Asked to respond to the complaints, an executive for HP says it provides incentives to retailers so they will aggressively market its products. But the executive, Pradeep Jotwani, head of supplies for the HP Imaging & Printing Group, wouldn't provide details of those marketing programs. "We don't try to stop the availability of non-HP supplies," Jotwani says. He adds that the Palo Alto (Calif.) company has the customers' interests in mind, and purchasers will get the best results if they use all HP-original technology and supplies. "We want to provide the best customer experience," he says.

Staples Inc. (SPLS ), the country's largest seller of replacement ink, confirmed to BusinessWeek it plans on phasing out sales of store-brand inks for HP printers, but won't say whether the electronics giant asked it to make the move. It says HP has invested heavily in optimizing its printers, ink, and paper, so the two work well together. "We'll focus on HP-original technology," says Scott Rankin, vice-president for technology merchandising at Staples. "Selling that system is going to enable us to offer our customers the best solution."

Yet Staples will continue to sell store-brand replacements for cartridges from Epson, Canon (CAJ ), and Lexmark International (LXK ). Rankin says customers still have opportunities to save on HP-compatible ink purchases by buying multicartridge packages and getting $3 each for recycling cartridges.

Jotwani says he's experimenting with programs that would make for more efficient cartridge recycling and would also boost the volume of returns. HP takes the cartridges and separates the materials for recycling, rather than refilling them like remanufacturers do. He denied the company is trying to deprive remanufacturers of the cartridges they need to do business.

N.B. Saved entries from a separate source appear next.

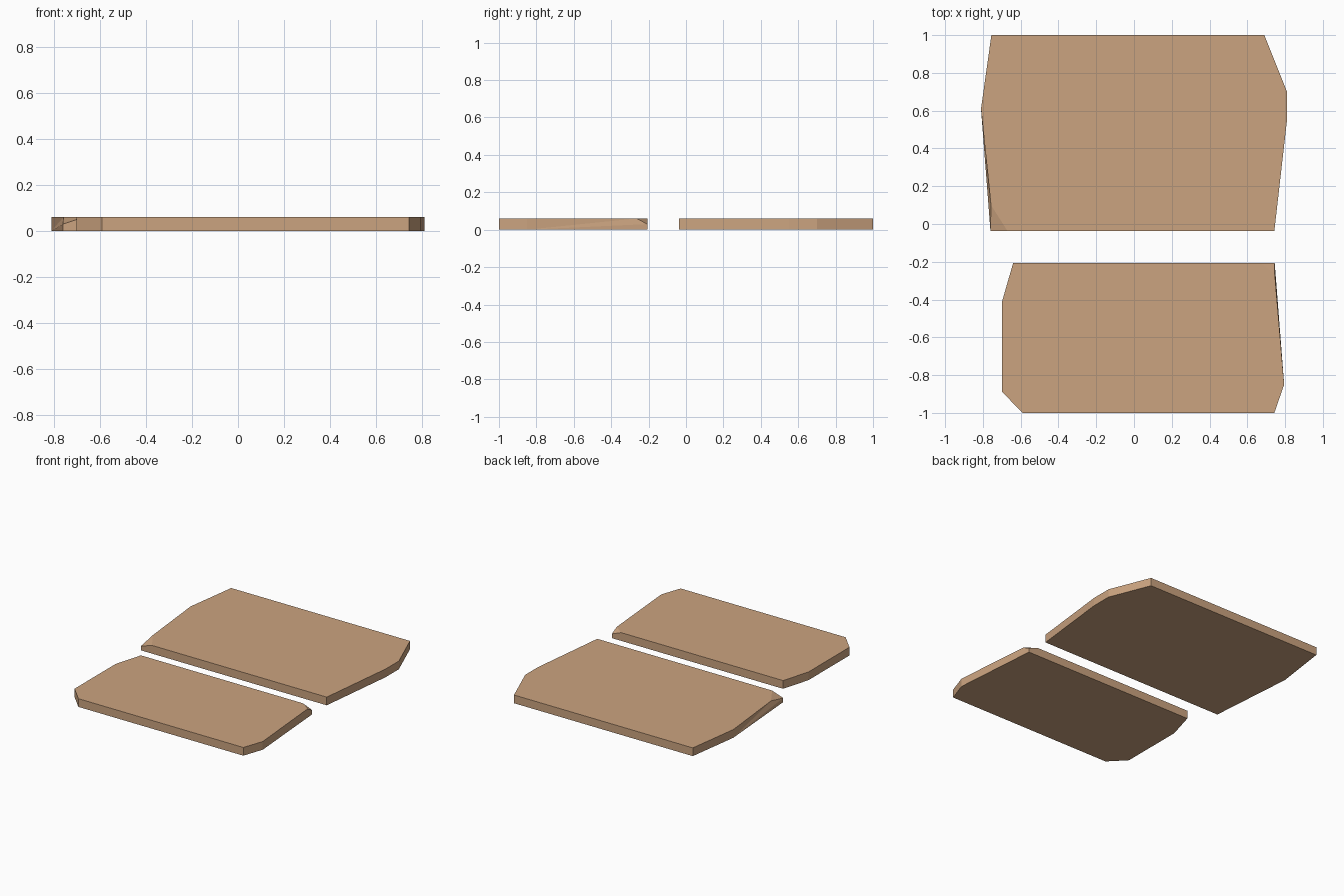
import bpy, bmesh

if "Cube" in bpy.data.objects:
    bpy.data.objects.remove(bpy.data.objects["Cube"])

THICK = 0.06   # plank thickness
CHIP_Z = 0.03  # height left at the chipped corner

wood = bpy.data.materials.new("light wood")
wood.diffuse_color = (0.60, 0.37, 0.215, 1)
wood.use_nodes = True
wood.node_tree.nodes["Principled BSDF"].inputs["Base Color"].default_value = wood.diffuse_color


def plank(name, outline, chip_a, chip_b):
    """Flat plank; outline is counter-clockwise and its first corner is chipped on top.
    chip_a lies on the edge before that corner, chip_b on the edge after it."""
    bm = bmesh.new()
    n = len(outline)
    bottom = [bm.verts.new((x, y, 0)) for x, y in outline]
    top = [None] + [bm.verts.new((x, y, THICK)) for x, y in outline[1:]]
    low = bm.verts.new((*outline[0], CHIP_Z))
    a = bm.verts.new((*chip_a, THICK))
    b = bm.verts.new((*chip_b, THICK))

    # top, underside and chip
    bm.faces.new([b] + top[1:] + [a])
    bm.faces.new(bottom[::-1])
    bm.faces.new((low, b, a))
    # plain edges
    for i in range(1, n - 1):
        bm.faces.new((bottom[i], bottom[i + 1], top[i + 1], top[i]))
    # edges either side of the chipped corner
    bm.faces.new((bottom[0], bottom[1], top[1], b, low))
    bm.faces.new((bottom[-1], bottom[0], low))
    bm.faces.new((bottom[-1], low, a))
    bm.faces.new((bottom[-1], a, top[-1]))

    bmesh.ops.recalc_face_normals(bm, faces=bm.faces)
    mesh = bpy.data.meshes.new(name)
    bm.to_mesh(mesh)
    bm.free()
    mesh.materials.append(wood)
    obj = bpy.data.objects.new(name, mesh)
    bpy.context.collection.objects.link(obj)


# wide plank at the back, chipped at its front left corner
plank("back_plank",
      [(-0.76, -0.037), (0.743, -0.037), (0.81, 0.55), (0.81, 0.70),
       (0.69, 1.0), (-0.755, 1.0), (-0.81, 0.61)],
      (-0.757, 0.10), (-0.67, -0.037))

# narrow plank at the front, chipped at its back right corner
plank("front_plank",
      [(0.745, -0.207), (-0.64, -0.207), (-0.70, -0.415), (-0.70, -0.887),
       (-0.59, -1.0), (0.743, -1.0), (0.795, -0.85)],
      (0.745, -0.265), (0.67, -0.207))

Industry analysts are watching the action closely. "The speculation is that [Staples] reached a deal with HP and got increased margin and soft money for marketing," says Charles Brewer, managing editor of The Hard Copy Supplies Journal, a trade publication that first wrote about Staples' move. "That line is selling very well for Staples. They wouldn't drop it without compensation."

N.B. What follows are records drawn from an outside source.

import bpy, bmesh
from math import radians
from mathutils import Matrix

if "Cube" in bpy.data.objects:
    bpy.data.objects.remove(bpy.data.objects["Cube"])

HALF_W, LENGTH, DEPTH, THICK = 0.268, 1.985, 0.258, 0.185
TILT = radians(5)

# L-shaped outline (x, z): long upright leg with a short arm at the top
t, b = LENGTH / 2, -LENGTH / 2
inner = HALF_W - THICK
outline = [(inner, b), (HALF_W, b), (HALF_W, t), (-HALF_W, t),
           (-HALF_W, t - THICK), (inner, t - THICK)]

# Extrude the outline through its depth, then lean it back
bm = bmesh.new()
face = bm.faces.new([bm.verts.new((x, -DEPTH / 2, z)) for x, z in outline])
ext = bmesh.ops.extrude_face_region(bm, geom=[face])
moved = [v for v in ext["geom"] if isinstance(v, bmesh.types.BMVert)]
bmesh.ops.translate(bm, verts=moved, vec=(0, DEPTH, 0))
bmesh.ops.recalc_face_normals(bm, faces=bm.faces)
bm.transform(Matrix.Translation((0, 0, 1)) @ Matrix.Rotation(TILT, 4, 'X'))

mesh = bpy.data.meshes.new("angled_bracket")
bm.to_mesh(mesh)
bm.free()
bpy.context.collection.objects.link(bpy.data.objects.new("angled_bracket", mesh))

Staples' move has already had reverberations. InkCycle Inc., a Lexena (Kan.) company known to supply ink cartridges that Staples sells under its store brand, has reduced its workforce from nearly 800 last summer to 400 today. InkCycle officials would not comment on HP or their relationship with Staples.

Other retailers, including Best Buy Co. (BBY ) and Office Depot Inc. (ODP ), say they will continue to sell store-brand HP-compatible ink. "We carry what the customers ask for," says Scott Koerner, senior vice-president for merchandising at Office Depot. "As long as the customers continue to ask for it, we intend to continue to carry it. This is about providing customer choice." Asked if the industry behemoth approached Office Depot and asked it to stop carrying store-brand ink, Koerner said: "I can't comment on any conversations with HP one way or the other."

Executives in the ink cartridge remanufacturing industry say they are discussing whether to complain to regulators about the moves, which the executives say may harm consumers. Do these alleged tactics raise antitrust questions? "Antitrust law would only be violated if HP does something that significantly eliminates alternatives from the market and gives it enhanced market power as a result," according to Steven C. Salop, professor of economics and law at Georgetown University Law Center. "Right now, there are alternatives being sold at other office superstores, and other printer brands are being sold at Staples."

By Steve Hamm

    Before it's here, it's on the Bloomberg Terminal.